Reviewed by: Jay Levitz
Starring: Eric Bana, Jennifer Connelly, Nick Nolte, Sam Elliott, Josh Lucas | Directed by: Ang Lee | Produced by: Avi Arad, Gale Anne Hurd, Larry J. Franco, James Schamus | Written by: David Hayter, James Schamus, Michael France, John Turman, Michael Tolkin | Distributor: Universal Pictures | Produced in association with Marvel Enterprises, a Valhalla Motion Pictures/Good Machine production
Sequel to this film: The Incredible Hulk (2008)
The first thing many adults will want to know about director Ang Lee’s new film, The Hulk, is, “Will it be like the television show of the ’70s, starring Lou Ferrigno? Yes, Lou Ferrigno is in the film—for roughly 10 seconds, playing a security guard. No, he does not play the hulk. And this blockbuster is definitely based on a comic book, not a TV series, as evidenced by the creative wipe effects and split screens—familiar to comic readers and rarely ever used in films of the last 2-3 decades.
For those unfamiliar with The Hulk’s premise, this is a Dr. Jeckyl and Mr. Hyde story re-told in the vernacular of modern science. Scientist Bruce Banner (newcomer Eric Bana) gets in the way of a lab accident involving deadly gamma rays, which would have killed him, except… you have to see the movie to find out the rest of that puzzle.
As in typical comic book style, such as the recent SPIDERMAN (also created by artist Stan Lee), hero Bruce is a science whiz who can’t have the girl he wants until he undergoes a transformation that occurs in spite of himself. After receiving his new powers, he does his utmost to save his girl, Betty (Oscar winner Jennifer Connelly) from peril while father figures struggle to control him and keep young Bruce (aka The Hulk) away from her.
Bruce Banner’s periodic transformations into a 12-foot-tall, seemingly indestructible green monster may be seen as a metaphor of frustrated masculine anger given complete vent. Set loose “from the boundaries God has set up” through science, Bruce now has the freedom to wreak uncontrollable havoc, expressing his rage through extreme physical violence. But the hero’s power also enslaves him, frightens Betty, and makes him a target for evil men seeking to take advantage of his strength.

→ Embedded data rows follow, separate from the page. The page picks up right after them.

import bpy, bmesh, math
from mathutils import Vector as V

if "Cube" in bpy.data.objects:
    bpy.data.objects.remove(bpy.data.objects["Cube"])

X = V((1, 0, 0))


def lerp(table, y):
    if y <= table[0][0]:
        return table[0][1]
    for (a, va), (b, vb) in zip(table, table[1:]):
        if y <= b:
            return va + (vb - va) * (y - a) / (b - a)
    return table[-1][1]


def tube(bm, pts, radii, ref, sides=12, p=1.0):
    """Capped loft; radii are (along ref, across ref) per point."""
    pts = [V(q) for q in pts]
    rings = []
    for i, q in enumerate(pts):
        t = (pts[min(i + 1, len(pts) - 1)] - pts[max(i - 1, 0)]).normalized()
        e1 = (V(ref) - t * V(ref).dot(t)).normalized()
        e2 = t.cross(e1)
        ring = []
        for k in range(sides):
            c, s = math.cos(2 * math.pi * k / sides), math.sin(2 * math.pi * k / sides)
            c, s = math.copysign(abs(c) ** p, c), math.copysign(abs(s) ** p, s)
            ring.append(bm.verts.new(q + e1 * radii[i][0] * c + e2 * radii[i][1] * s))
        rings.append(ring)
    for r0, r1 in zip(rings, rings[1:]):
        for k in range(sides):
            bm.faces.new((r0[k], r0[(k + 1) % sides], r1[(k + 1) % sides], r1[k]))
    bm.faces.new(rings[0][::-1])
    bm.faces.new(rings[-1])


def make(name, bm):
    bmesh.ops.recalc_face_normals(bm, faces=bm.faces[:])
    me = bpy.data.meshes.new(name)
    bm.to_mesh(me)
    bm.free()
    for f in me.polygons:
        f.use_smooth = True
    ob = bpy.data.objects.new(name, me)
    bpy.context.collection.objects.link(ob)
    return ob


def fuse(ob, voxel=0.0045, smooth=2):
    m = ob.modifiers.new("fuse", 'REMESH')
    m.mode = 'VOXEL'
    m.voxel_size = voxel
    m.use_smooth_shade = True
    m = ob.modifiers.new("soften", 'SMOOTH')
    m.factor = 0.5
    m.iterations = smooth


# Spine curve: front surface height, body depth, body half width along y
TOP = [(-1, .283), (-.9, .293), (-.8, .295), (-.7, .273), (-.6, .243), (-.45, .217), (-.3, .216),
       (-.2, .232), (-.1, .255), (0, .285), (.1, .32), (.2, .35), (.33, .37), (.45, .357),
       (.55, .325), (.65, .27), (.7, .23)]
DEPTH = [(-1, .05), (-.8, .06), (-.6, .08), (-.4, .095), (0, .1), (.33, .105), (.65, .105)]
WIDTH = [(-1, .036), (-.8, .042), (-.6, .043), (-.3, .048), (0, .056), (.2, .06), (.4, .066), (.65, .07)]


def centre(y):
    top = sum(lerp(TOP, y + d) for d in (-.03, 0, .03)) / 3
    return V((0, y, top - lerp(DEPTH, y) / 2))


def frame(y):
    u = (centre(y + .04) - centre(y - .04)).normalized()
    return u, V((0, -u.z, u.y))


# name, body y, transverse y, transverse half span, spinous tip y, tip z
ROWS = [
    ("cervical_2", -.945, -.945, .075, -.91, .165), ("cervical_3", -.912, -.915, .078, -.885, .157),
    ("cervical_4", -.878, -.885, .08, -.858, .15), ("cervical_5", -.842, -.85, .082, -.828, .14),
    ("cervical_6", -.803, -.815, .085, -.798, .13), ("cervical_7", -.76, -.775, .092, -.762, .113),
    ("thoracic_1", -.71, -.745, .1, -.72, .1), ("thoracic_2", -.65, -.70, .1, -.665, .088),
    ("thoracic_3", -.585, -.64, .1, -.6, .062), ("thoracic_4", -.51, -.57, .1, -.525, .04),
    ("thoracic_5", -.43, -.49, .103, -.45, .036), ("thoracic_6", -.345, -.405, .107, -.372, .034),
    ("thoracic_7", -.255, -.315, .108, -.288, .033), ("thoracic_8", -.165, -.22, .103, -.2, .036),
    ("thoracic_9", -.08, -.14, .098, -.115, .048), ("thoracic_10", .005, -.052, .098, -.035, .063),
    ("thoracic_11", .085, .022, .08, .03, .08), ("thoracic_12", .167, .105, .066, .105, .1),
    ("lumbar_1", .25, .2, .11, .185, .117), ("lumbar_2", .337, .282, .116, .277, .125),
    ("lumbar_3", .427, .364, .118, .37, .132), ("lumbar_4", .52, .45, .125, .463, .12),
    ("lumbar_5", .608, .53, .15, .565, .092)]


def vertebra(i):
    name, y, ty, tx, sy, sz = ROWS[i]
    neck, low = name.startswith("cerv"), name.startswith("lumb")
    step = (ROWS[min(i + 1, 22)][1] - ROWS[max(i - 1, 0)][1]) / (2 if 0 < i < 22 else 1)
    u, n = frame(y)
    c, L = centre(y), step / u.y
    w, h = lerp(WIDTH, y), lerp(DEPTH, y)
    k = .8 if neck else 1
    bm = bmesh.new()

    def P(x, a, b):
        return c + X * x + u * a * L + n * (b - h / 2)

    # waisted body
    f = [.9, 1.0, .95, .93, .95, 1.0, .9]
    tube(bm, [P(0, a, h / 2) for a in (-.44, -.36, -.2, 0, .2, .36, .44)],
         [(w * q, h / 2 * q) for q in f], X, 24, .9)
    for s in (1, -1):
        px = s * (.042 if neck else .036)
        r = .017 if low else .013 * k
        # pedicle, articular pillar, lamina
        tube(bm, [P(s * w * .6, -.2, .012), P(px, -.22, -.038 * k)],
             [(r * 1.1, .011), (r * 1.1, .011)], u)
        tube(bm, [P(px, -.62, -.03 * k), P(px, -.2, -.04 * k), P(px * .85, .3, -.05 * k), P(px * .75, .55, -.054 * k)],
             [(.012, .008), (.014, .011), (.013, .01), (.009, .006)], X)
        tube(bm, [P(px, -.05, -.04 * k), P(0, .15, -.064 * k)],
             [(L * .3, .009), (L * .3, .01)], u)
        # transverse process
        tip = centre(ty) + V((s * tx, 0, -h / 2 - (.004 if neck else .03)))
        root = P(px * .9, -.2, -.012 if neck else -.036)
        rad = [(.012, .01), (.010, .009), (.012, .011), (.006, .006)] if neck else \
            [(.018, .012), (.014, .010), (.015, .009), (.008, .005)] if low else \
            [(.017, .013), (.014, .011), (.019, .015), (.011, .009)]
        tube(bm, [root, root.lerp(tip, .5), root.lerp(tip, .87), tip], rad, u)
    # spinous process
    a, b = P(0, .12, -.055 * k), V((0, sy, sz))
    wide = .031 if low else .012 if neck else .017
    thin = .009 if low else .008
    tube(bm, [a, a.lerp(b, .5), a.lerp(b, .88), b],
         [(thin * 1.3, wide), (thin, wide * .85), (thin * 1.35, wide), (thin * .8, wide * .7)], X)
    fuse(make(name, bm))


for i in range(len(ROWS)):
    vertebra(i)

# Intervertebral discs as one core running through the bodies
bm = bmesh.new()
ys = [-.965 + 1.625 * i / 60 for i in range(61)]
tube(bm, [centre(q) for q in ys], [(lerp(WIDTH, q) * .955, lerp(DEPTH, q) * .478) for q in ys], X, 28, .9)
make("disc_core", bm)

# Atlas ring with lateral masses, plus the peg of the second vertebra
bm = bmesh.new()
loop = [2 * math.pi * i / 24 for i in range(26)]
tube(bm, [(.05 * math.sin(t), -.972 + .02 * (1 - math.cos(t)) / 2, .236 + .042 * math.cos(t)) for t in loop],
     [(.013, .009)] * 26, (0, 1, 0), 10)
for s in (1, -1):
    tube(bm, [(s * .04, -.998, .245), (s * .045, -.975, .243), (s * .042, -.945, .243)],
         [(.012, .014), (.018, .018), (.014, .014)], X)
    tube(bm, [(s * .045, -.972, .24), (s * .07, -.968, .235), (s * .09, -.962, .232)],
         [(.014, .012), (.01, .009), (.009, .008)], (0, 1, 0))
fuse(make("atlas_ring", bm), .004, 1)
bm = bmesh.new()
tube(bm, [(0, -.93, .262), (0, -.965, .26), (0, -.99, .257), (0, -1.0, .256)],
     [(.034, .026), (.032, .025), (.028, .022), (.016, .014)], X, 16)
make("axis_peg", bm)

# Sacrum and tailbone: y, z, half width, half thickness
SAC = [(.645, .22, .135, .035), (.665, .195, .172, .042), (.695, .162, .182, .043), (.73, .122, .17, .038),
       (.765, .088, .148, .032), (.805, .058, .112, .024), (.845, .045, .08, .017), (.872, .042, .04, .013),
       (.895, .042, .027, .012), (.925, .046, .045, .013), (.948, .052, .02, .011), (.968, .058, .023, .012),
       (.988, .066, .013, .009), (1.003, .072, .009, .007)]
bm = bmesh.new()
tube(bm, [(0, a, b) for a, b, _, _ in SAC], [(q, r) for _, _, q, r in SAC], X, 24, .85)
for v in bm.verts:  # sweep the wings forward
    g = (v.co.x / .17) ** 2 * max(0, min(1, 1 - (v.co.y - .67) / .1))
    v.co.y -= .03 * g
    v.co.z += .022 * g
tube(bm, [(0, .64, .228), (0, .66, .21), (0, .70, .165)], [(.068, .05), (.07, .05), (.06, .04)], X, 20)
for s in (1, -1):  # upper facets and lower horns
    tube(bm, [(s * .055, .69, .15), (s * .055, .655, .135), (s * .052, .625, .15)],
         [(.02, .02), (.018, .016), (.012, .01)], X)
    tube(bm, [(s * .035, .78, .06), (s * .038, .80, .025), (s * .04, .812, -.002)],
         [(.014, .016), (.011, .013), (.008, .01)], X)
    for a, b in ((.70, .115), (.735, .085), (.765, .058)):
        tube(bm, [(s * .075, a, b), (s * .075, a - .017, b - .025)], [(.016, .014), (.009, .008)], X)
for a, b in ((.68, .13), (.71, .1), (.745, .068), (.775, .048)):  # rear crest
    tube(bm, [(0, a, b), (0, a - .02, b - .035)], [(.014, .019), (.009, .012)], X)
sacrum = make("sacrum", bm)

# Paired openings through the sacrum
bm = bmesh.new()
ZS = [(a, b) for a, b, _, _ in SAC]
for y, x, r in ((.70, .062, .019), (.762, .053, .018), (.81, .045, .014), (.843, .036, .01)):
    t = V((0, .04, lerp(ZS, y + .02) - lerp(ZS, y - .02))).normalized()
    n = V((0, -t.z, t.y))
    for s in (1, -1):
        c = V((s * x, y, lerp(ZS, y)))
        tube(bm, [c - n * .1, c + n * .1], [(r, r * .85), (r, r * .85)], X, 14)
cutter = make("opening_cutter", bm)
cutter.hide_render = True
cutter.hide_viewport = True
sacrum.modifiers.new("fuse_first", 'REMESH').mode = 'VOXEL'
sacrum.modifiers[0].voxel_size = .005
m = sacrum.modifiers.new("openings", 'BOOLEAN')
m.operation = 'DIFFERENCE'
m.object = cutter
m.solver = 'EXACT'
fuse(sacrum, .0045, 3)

Even more interesting, it is revealed through flashbacks that Bruce was born with this monster inside him, ready to explode given the opportunity. This raises questions in one’s own mind—is there something dark and evil inside of me that would cause an awakening of rage, given the right circumstance? Can a human being—even a small baby crying for its stolen pacifier—be capable of unyielding ferocity? This movie suggests this same premise and carries the metaphor to thought-provoking lengths.
Discover what the Bible has to say about man’s sinful nature and the chance for new birth and transformation—GO…
For mindless entertainment this summer, look elsewhere. The Hulk is a frightening, relevant reflection of a society willing to defy God in pursuit of more power, of fathers deserting and destroying their own offspring, and of children seeking ways to move beyond their parents’ self-serving power struggles in order to find real life and hope. For more on hope, see: THE HOPE.
Don’t believe The Hulk is demonic, despite his green, frightening appearance. He’s the true nature of all human flesh made manifest—self-serving, cunning, and evil. This is one film where Hollywood gets sin right. There is no “power within” Bruce Banner to help him conquer the monster who keeps rearing its ugly head each time he gets angry. Only love seems to appease him.
Ang Lee’s new epic, “The Hulk,” is a fascinating morally-grounded story that will thrill action-adventure and comic book fans. The objectionable content includes the use of God’s name in vain a few uses, plus a long shot of Bruce’s bare posterior. The violence is primarily directed toward objects, machines, and some large, vicious dogs.